"Every day, it seems like the walls are closing in on this president. What's most important is that investigators in the Senate and at the Department of Justice get all the facts and find the truth," Murphy's statement read. "If the White House's account differs from what we heard today, the American people deserve to hear the president's side of the story in a similar forum—under oath and open to the press."

To date, only three sitting presidents and one vice president have ever offered testimony to congressional committees, with Gerald Ford being the last, in October 1974. He was called to explain the reasoning behind pardoning Richard Nixon.

Comey did not go so far has to explicitly state that Trump committed obstruction of justice, but he said he intentionally leaked one of his memos to a Columbia University professor who in turn funneled it to The New York Times so as to facilitate the appointment of a special counselor to keep alive the investigation into Russia and Trump's campaign.

Neither Trump nor the White House has given any indication that the president will appear before Congress but each has responded to both the press and on social media.

Deputy Press Secretary Sarah Huckabee Sanders told reporters during an off-camera briefing that the president "definitively" is not a liar and claimed it was "frankly insulting" to be asked whether he is.

The president first responded through his personal lawyer, Marc Kasowitz, after Comey testified.
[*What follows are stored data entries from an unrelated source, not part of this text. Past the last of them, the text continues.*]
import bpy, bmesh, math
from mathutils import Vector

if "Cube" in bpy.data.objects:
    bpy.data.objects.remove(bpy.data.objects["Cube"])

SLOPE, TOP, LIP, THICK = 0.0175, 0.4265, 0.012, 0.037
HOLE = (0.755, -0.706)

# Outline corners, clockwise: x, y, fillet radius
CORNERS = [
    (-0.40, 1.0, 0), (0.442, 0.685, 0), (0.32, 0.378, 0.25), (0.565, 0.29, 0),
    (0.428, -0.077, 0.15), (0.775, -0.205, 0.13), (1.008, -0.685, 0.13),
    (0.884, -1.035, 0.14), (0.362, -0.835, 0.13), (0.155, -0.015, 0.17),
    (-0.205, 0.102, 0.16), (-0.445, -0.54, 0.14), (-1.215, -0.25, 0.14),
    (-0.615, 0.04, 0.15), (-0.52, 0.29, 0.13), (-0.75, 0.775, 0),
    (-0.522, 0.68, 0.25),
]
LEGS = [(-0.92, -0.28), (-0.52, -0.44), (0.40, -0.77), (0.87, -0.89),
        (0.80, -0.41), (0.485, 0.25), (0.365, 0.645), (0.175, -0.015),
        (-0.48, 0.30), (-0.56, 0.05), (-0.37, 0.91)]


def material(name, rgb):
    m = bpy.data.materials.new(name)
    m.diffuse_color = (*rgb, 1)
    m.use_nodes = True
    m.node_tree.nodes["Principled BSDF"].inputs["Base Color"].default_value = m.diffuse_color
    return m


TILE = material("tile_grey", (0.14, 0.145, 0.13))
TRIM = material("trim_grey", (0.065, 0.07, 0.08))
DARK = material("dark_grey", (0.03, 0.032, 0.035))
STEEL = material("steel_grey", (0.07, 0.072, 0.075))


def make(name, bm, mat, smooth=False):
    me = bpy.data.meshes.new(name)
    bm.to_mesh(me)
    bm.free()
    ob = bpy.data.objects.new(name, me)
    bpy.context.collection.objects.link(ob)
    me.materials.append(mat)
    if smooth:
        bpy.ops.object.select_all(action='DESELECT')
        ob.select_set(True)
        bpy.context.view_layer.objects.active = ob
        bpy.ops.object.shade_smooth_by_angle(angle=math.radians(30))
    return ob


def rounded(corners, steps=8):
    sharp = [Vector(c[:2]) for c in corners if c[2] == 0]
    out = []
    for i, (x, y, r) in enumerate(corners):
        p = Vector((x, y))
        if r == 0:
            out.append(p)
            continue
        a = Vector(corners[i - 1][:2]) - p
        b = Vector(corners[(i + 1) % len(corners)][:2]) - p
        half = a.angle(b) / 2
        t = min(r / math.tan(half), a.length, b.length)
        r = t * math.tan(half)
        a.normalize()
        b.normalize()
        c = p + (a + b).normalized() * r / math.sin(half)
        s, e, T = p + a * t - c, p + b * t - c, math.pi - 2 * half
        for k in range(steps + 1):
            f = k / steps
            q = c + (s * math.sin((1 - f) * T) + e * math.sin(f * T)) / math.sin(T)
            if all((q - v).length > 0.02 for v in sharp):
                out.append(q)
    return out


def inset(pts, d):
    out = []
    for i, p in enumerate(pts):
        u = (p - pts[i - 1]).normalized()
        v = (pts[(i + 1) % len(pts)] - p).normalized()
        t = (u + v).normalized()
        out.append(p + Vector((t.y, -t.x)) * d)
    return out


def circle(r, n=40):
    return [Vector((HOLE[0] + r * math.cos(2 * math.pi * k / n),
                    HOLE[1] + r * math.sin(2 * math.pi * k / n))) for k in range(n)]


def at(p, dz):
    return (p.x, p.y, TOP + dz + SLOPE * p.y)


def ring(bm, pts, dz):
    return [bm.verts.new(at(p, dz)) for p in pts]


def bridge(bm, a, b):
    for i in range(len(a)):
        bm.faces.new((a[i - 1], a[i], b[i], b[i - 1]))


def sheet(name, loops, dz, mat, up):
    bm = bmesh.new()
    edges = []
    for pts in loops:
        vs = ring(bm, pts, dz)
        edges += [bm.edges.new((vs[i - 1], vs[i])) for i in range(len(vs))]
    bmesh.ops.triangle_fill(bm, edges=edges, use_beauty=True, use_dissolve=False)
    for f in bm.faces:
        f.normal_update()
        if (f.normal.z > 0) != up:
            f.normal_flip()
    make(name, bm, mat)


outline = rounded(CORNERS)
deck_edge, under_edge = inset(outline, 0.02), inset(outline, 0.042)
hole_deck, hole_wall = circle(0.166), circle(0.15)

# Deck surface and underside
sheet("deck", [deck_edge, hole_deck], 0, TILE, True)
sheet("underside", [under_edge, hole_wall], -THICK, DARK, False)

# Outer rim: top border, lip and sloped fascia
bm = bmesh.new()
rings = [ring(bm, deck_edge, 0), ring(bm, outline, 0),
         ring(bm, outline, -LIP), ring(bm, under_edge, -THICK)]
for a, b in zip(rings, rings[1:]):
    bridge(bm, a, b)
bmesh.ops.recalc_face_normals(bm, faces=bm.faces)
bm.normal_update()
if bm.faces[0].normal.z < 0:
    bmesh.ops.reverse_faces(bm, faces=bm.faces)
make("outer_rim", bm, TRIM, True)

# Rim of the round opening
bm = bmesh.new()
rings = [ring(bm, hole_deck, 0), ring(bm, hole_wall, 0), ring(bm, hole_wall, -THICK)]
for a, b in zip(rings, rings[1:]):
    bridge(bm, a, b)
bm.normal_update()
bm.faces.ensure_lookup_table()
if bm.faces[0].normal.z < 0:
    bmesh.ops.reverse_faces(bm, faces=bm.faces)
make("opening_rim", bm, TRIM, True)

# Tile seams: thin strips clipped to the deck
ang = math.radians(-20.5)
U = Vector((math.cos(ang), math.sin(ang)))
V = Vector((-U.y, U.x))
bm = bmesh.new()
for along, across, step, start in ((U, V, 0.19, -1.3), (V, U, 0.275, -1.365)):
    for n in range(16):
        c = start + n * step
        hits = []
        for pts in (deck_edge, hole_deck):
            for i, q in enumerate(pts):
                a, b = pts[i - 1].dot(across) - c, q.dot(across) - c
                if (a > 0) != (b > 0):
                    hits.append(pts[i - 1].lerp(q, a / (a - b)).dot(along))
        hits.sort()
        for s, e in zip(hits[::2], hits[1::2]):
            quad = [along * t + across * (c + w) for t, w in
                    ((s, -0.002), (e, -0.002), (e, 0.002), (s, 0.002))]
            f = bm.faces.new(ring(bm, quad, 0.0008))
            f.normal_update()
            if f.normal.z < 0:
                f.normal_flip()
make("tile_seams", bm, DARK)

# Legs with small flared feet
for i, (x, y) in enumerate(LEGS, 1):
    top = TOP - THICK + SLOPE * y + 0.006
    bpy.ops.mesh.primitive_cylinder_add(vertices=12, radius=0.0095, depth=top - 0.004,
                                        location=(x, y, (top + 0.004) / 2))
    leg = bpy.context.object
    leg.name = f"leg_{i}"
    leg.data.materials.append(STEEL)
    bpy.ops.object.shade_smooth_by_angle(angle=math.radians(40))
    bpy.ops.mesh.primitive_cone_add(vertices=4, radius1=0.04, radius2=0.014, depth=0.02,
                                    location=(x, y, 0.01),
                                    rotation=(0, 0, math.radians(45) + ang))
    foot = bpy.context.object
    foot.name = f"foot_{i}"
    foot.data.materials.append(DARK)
His statement said the president felt vindicated because Comey confirmed that he told Trump he was not personally under investigation, and it chastised Comey for leaking information to the press.

Trump also returned to Twitter after staying off his personal account all of Thursday, to state: " Despite so many false statements and lies, total and complete vindication...and WOW, Comey is a leaker! "

Despite so many false statements and lies, total and complete vindication...and WOW, Comey is a leaker!

— Donald J. Trump (@realDonaldTrump) June 9, 2017